■ **Task description**: Pick every line from the data below that contains the string "amber" and copy it.

■ **Given data**:
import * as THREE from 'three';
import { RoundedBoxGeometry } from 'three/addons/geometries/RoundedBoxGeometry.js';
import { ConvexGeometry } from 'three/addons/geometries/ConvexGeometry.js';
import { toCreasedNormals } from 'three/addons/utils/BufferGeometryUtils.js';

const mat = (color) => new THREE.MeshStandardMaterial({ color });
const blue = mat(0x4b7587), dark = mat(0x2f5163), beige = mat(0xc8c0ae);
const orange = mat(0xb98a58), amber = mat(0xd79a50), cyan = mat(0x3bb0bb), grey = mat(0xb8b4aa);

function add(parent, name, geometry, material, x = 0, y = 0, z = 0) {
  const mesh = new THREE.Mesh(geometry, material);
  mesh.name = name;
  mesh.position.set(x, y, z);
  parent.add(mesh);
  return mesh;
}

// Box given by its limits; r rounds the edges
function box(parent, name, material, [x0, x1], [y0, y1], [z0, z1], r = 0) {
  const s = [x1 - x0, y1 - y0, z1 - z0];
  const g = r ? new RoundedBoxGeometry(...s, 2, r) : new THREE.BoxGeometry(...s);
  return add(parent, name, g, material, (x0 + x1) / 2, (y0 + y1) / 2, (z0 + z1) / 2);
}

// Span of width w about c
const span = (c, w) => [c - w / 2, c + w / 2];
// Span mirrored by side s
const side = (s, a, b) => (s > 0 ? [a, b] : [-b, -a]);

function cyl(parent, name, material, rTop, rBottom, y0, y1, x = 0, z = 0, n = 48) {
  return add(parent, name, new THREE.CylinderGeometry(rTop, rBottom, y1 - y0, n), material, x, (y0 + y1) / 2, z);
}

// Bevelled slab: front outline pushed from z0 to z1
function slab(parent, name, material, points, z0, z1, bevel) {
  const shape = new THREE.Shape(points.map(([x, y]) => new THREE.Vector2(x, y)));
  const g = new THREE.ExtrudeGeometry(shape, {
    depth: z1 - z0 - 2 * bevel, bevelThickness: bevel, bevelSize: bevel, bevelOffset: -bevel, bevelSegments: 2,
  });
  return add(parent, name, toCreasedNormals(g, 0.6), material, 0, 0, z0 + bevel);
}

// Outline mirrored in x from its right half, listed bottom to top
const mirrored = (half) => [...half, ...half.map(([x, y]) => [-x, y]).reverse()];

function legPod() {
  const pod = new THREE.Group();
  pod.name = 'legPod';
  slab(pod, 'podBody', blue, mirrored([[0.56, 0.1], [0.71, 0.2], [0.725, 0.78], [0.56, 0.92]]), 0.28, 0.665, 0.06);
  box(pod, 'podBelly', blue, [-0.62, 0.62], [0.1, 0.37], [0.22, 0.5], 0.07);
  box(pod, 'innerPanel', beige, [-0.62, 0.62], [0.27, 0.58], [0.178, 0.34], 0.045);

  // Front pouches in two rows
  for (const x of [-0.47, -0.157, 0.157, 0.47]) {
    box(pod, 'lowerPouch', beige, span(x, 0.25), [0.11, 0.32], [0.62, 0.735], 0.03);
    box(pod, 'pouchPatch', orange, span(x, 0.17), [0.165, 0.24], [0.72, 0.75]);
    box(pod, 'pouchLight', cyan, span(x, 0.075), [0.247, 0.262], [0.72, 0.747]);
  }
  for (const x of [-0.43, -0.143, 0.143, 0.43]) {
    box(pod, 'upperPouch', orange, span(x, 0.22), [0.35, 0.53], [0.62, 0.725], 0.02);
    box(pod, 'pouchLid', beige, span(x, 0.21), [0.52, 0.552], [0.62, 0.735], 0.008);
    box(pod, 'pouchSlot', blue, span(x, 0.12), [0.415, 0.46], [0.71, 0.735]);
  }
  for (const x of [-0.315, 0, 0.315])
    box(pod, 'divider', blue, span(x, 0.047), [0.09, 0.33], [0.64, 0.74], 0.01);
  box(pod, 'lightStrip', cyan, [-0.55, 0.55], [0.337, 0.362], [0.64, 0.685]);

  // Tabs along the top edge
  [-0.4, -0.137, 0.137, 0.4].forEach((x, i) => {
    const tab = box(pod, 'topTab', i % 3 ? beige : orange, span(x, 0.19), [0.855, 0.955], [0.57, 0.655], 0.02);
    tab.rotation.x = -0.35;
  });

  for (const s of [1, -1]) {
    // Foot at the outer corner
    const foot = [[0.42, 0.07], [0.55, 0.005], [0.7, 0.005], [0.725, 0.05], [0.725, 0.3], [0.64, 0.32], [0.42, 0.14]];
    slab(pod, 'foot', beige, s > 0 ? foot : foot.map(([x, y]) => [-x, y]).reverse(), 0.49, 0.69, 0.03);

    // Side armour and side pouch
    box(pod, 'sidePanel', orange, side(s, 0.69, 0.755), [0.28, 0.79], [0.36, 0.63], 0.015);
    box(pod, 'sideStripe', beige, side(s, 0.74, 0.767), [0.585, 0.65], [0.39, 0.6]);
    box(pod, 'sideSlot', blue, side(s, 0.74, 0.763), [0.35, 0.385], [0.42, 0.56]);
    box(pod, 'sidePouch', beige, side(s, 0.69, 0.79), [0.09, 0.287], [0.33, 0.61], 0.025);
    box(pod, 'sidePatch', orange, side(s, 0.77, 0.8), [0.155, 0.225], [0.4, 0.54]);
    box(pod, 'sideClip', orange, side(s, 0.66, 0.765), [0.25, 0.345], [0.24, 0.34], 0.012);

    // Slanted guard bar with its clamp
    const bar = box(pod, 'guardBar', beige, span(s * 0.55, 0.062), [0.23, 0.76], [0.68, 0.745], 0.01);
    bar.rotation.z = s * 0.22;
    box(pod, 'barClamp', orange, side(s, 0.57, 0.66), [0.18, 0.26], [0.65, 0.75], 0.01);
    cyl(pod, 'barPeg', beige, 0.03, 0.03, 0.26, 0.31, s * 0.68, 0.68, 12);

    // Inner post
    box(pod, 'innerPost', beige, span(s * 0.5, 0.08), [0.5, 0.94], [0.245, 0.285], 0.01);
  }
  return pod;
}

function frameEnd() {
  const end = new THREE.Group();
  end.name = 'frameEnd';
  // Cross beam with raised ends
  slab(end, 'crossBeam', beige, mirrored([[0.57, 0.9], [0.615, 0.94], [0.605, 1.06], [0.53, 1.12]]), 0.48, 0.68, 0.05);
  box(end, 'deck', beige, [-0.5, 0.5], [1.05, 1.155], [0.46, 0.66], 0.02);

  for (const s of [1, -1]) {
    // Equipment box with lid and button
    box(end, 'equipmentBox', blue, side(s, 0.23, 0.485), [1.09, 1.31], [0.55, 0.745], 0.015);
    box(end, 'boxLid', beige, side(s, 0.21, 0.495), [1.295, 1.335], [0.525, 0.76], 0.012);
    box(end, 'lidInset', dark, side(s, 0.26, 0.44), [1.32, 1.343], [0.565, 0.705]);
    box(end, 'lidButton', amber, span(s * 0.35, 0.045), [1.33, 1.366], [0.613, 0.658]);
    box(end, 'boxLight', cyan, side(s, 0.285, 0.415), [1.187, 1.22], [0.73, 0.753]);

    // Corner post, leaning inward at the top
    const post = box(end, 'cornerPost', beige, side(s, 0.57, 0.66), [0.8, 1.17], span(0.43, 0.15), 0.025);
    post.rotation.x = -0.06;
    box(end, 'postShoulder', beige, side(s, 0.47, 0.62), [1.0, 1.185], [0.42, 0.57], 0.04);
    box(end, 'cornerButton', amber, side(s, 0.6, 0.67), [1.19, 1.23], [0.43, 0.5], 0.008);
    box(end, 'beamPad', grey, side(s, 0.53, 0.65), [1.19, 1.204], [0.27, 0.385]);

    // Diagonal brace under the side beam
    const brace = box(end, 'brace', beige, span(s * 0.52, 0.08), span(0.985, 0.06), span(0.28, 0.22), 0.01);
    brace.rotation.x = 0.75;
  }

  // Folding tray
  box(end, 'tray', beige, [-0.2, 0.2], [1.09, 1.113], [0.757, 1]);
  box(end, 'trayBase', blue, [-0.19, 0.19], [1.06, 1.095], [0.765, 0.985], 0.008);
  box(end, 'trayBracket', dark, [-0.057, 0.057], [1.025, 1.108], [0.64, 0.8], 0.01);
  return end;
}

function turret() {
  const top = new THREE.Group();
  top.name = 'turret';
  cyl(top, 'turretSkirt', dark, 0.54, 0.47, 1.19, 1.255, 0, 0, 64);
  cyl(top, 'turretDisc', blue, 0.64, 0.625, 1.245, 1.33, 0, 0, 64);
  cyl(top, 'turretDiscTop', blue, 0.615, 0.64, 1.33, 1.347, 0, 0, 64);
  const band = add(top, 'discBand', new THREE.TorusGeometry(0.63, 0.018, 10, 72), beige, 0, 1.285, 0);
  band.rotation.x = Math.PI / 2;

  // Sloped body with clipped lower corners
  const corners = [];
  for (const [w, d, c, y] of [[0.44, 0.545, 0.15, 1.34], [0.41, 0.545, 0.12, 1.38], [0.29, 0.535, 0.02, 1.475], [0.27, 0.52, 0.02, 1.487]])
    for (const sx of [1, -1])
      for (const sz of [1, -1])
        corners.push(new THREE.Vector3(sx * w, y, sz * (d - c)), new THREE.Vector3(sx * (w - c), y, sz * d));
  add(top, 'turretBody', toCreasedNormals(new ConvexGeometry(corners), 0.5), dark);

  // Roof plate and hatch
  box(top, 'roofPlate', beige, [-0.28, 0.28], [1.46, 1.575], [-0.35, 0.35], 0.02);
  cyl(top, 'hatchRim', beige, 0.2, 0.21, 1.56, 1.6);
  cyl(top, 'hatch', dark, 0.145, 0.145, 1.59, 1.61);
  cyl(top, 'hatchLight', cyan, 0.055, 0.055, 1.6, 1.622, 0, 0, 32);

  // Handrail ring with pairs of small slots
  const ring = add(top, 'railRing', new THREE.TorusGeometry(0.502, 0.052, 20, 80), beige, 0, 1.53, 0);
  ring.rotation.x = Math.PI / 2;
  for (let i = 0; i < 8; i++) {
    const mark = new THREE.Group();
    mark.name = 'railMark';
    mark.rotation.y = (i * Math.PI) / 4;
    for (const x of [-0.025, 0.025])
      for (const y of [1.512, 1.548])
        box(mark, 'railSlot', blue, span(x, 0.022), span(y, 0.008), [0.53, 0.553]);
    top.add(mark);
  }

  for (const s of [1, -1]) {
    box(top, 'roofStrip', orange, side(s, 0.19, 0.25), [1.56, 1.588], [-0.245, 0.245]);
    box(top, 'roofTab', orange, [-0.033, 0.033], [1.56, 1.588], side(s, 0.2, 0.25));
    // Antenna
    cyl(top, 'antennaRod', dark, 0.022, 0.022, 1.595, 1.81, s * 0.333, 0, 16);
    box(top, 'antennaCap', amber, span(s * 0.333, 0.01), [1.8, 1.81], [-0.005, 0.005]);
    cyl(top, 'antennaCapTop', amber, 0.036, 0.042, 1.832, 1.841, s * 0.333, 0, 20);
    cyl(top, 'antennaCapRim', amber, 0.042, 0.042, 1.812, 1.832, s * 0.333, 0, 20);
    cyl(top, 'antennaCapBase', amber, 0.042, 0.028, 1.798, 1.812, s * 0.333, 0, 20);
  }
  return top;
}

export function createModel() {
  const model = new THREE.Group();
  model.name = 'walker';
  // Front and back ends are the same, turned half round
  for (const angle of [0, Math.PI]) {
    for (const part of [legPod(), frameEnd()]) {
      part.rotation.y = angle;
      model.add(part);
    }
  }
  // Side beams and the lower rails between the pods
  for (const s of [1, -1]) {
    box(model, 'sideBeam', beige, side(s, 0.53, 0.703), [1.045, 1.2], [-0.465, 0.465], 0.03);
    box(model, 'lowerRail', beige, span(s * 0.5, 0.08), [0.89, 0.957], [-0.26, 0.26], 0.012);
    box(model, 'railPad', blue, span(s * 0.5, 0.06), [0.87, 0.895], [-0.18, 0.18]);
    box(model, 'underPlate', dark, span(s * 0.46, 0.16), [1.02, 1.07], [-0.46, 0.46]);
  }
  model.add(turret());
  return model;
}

■ **Output below**:
const orange = mat(0xb98a58), amber = mat(0xd79a50), cyan = mat(0x3bb0bb), grey = mat(0xb8b4aa);
    box(end, 'lidButton', amber, span(s * 0.35, 0.045), [1.33, 1.366], [0.613, 0.658]);
    box(end, 'cornerButton', amber, side(s, 0.6, 0.67), [1.19, 1.23], [0.43, 0.5], 0.008);
    box(top, 'antennaCap', amber, span(s * 0.333, 0.01), [1.8, 1.81], [-0.005, 0.005]);
    cyl(top, 'antennaCapTop', amber, 0.036, 0.042, 1.832, 1.841, s * 0.333, 0, 20);
    cyl(top, 'antennaCapRim', amber, 0.042, 0.042, 1.812, 1.832, s * 0.333, 0, 20);
    cyl(top, 'antennaCapBase', amber, 0.042, 0.028, 1.798, 1.812, s * 0.333, 0, 20);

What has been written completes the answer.